• Task to carry out
When you output the records, match them exactly and omit any picture they include.

::: Raw data

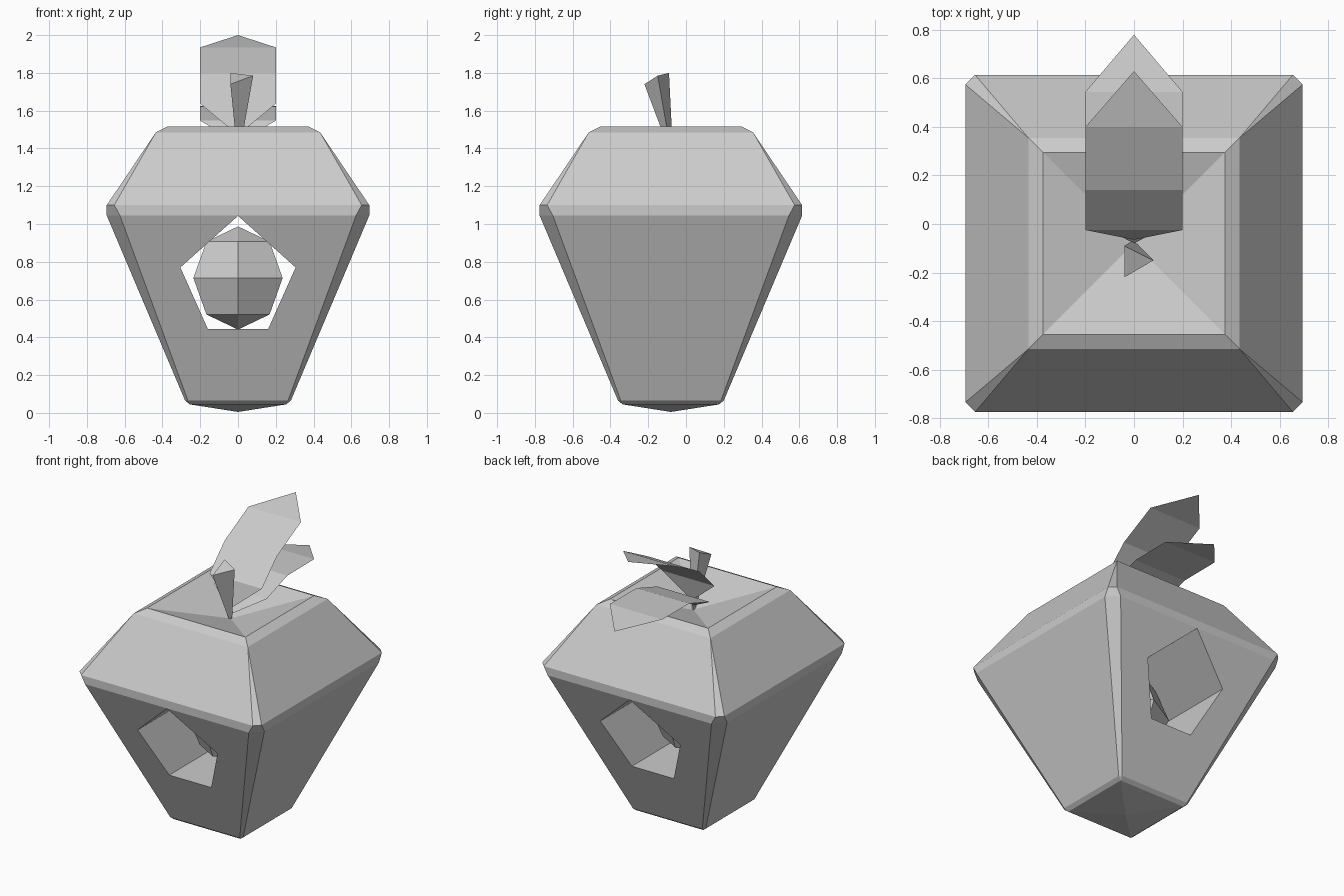
import bpy, bmesh

if "Cube" in bpy.data.objects:
    bpy.data.objects.remove(bpy.data.objects["Cube"])

CY = -0.08  # body axis in y

grey = bpy.data.materials.new("plain grey")
grey.diffuse_color = (0.6, 0.6, 0.6, 1)
grey.use_nodes = True
grey.node_tree.nodes["Principled BSDF"].inputs["Base Color"].default_value = grey.diffuse_color


def add_object(name, bm, recalc=True):
    if recalc:
        bmesh.ops.recalc_face_normals(bm, faces=bm.faces[:])
    mesh = bpy.data.meshes.new(name)
    bm.to_mesh(mesh)
    bm.free()
    mesh.materials.append(grey)
    obj = bpy.data.objects.new(name, mesh)
    bpy.context.collection.objects.link(obj)
    return obj


def loft(bm, rings):
    """Bridge a list of equally long closed rings, return their vertices."""
    vs = [[bm.verts.new(p) for p in ring] for ring in rings]
    n = len(vs[0])
    for a, b in zip(vs, vs[1:]):
        for i in range(n):
            j = (i + 1) % n
            bm.faces.new((a[i], a[j], b[j], b[i]))
    return vs


def cut_square(half, inner, z):
    """Square ring with chamfered corners."""
    h, c = half, inner
    pts = [(c, -h), (h, -c), (h, c), (c, h), (-c, h), (-h, c), (-h, -c), (-c, -h)]
    return [(x, y + CY, z) for x, y in pts]


# Fruit body: stacked square rings, pointed below, dimpled on top
bm = bmesh.new()
profile = [(0, 0, 0.005), (0.255, 0.255, 0.045), (0.28, 0.265, 0.065),
           (0.695, 0.625, 1.045), (0.695, 0.655, 1.1),
           (0.435, 0.435, 1.485), (0.375, 0.375, 1.515), (0, 0, 1.4)]
loft(bm, [cut_square(*p) for p in profile])
bmesh.ops.remove_doubles(bm, verts=bm.verts[:], dist=0.0005)
body = add_object("fruit_body", bm)

# Five-sided tunnel from front to back
bm = bmesh.new()
pentagon = [(0, 1.043), (-0.305, 0.77), (-0.16, 0.445), (0.16, 0.445), (0.305, 0.77)]
front, back = loft(bm, [[(x, y, z) for x, z in pentagon] for y in (-1.2, 1.2)])
bm.faces.new(front)
bm.faces.new(back)
cutter = add_object("tunnel_cutter", bm)
cutter.hide_render = True
mod = body.modifiers.new("tunnel", 'BOOLEAN')
mod.operation = 'DIFFERENCE'
mod.solver = 'EXACT'
mod.object = cutter
bpy.context.view_layer.objects.active = body
bpy.ops.object.modifier_apply(modifier=mod.name)
bpy.data.objects.remove(cutter)

# Core ball floating in the tunnel
bm = bmesh.new()
bmesh.ops.create_uvsphere(bm, u_segments=6, v_segments=4, radius=0.273)
bmesh.ops.translate(bm, verts=bm.verts[:], vec=(0, CY, 0.714))
add_object("core_ball", bm)

# Three-sided stem, flaring upward
bm = bmesh.new()
base, top = loft(bm, [
    [(-0.006, -0.092, 1.4), (0.012, -0.082, 1.4), (-0.006, -0.07, 1.4)],
    [(-0.04, -0.22, 1.74), (0.08, -0.15, 1.785), (-0.04, -0.09, 1.8)]])
bm.faces.new(base)
bm.faces.new(top)
add_object("stem", bm)


# Leaves: thin folded strips with pointed ends, given as (y, z) profiles
def leaf(name, base, folds, tip, half=0.2):
    bm = bmesh.new()
    rows = [[bm.verts.new((x, y, z)) for x in (-half, half)] for y, z in folds]
    b = bm.verts.new((0, *base))
    t = bm.verts.new((0, *tip))
    bm.faces.new((b, rows[0][1], rows[0][0]))
    for p, q in zip(rows, rows[1:]):
        bm.faces.new((p[0], p[1], q[1], q[0]))
    bm.faces.new((rows[-1][0], rows[-1][1], t))
    add_object(name, bm, recalc=False)


leaf("upper_leaf", (-0.065, 1.47),
     [(-0.025, 1.637), (0.14, 1.8), (0.4, 1.935)], (0.63, 2.0))
leaf("lower_leaf", (-0.08, 1.43),
     [(0.027, 1.547), (0.252, 1.622), (0.545, 1.624)], (0.78, 1.577))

::::::

• Solution for this exercise
import bpy, bmesh

if "Cube" in bpy.data.objects:
    bpy.data.objects.remove(bpy.data.objects["Cube"])

CY = -0.08  # body axis in y

grey = bpy.data.materials.new("plain grey")
grey.diffuse_color = (0.6, 0.6, 0.6, 1)
grey.use_nodes = True
grey.node_tree.nodes["Principled BSDF"].inputs["Base Color"].default_value = grey.diffuse_color


def add_object(name, bm, recalc=True):
    if recalc:
        bmesh.ops.recalc_face_normals(bm, faces=bm.faces[:])
    mesh = bpy.data.meshes.new(name)
    bm.to_mesh(mesh)
    bm.free()
    mesh.materials.append(grey)
    obj = bpy.data.objects.new(name, mesh)
    bpy.context.collection.objects.link(obj)
    return obj


def loft(bm, rings):
    """Bridge a list of equally long closed rings, return their vertices."""
    vs = [[bm.verts.new(p) for p in ring] for ring in rings]
    n = len(vs[0])
    for a, b in zip(vs, vs[1:]):
        for i in range(n):
            j = (i + 1) % n
            bm.faces.new((a[i], a[j], b[j], b[i]))
    return vs


def cut_square(half, inner, z):
    """Square ring with chamfered corners."""
    h, c = half, inner
    pts = [(c, -h), (h, -c), (h, c), (c, h), (-c, h), (-h, c), (-h, -c), (-c, -h)]
    return [(x, y + CY, z) for x, y in pts]


# Fruit body: stacked square rings, pointed below, dimpled on top
bm = bmesh.new()
profile = [(0, 0, 0.005), (0.255, 0.255, 0.045), (0.28, 0.265, 0.065),
           (0.695, 0.625, 1.045), (0.695, 0.655, 1.1),
           (0.435, 0.435, 1.485), (0.375, 0.375, 1.515), (0, 0, 1.4)]
loft(bm, [cut_square(*p) for p in profile])
bmesh.ops.remove_doubles(bm, verts=bm.verts[:], dist=0.0005)
body = add_object("fruit_body", bm)

# Five-sided tunnel from front to back
bm = bmesh.new()
pentagon = [(0, 1.043), (-0.305, 0.77), (-0.16, 0.445), (0.16, 0.445), (0.305, 0.77)]
front, back = loft(bm, [[(x, y, z) for x, z in pentagon] for y in (-1.2, 1.2)])
bm.faces.new(front)
bm.faces.new(back)
cutter = add_object("tunnel_cutter", bm)
cutter.hide_render = True
mod = body.modifiers.new("tunnel", 'BOOLEAN')
mod.operation = 'DIFFERENCE'
mod.solver = 'EXACT'
mod.object = cutter
bpy.context.view_layer.objects.active = body
bpy.ops.object.modifier_apply(modifier=mod.name)
bpy.data.objects.remove(cutter)

# Core ball floating in the tunnel
bm = bmesh.new()
bmesh.ops.create_uvsphere(bm, u_segments=6, v_segments=4, radius=0.273)
bmesh.ops.translate(bm, verts=bm.verts[:], vec=(0, CY, 0.714))
add_object("core_ball", bm)

# Three-sided stem, flaring upward
bm = bmesh.new()
base, top = loft(bm, [
    [(-0.006, -0.092, 1.4), (0.012, -0.082, 1.4), (-0.006, -0.07, 1.4)],
    [(-0.04, -0.22, 1.74), (0.08, -0.15, 1.785), (-0.04, -0.09, 1.8)]])
bm.faces.new(base)
bm.faces.new(top)
add_object("stem", bm)


# Leaves: thin folded strips with pointed ends, given as (y, z) profiles
def leaf(name, base, folds, tip, half=0.2):
    bm = bmesh.new()
    rows = [[bm.verts.new((x, y, z)) for x in (-half, half)] for y, z in folds]
    b = bm.verts.new((0, *base))
    t = bm.verts.new((0, *tip))
    bm.faces.new((b, rows[0][1], rows[0][0]))
    for p, q in zip(rows, rows[1:]):
        bm.faces.new((p[0], p[1], q[1], q[0]))
    bm.faces.new((rows[-1][0], rows[-1][1], t))
    add_object(name, bm, recalc=False)


leaf("upper_leaf", (-0.065, 1.47),
     [(-0.025, 1.637), (0.14, 1.8), (0.4, 1.935)], (0.63, 2.0))
leaf("lower_leaf", (-0.08, 1.43),
     [(0.027, 1.547), (0.252, 1.622), (0.545, 1.624)], (0.78, 1.577))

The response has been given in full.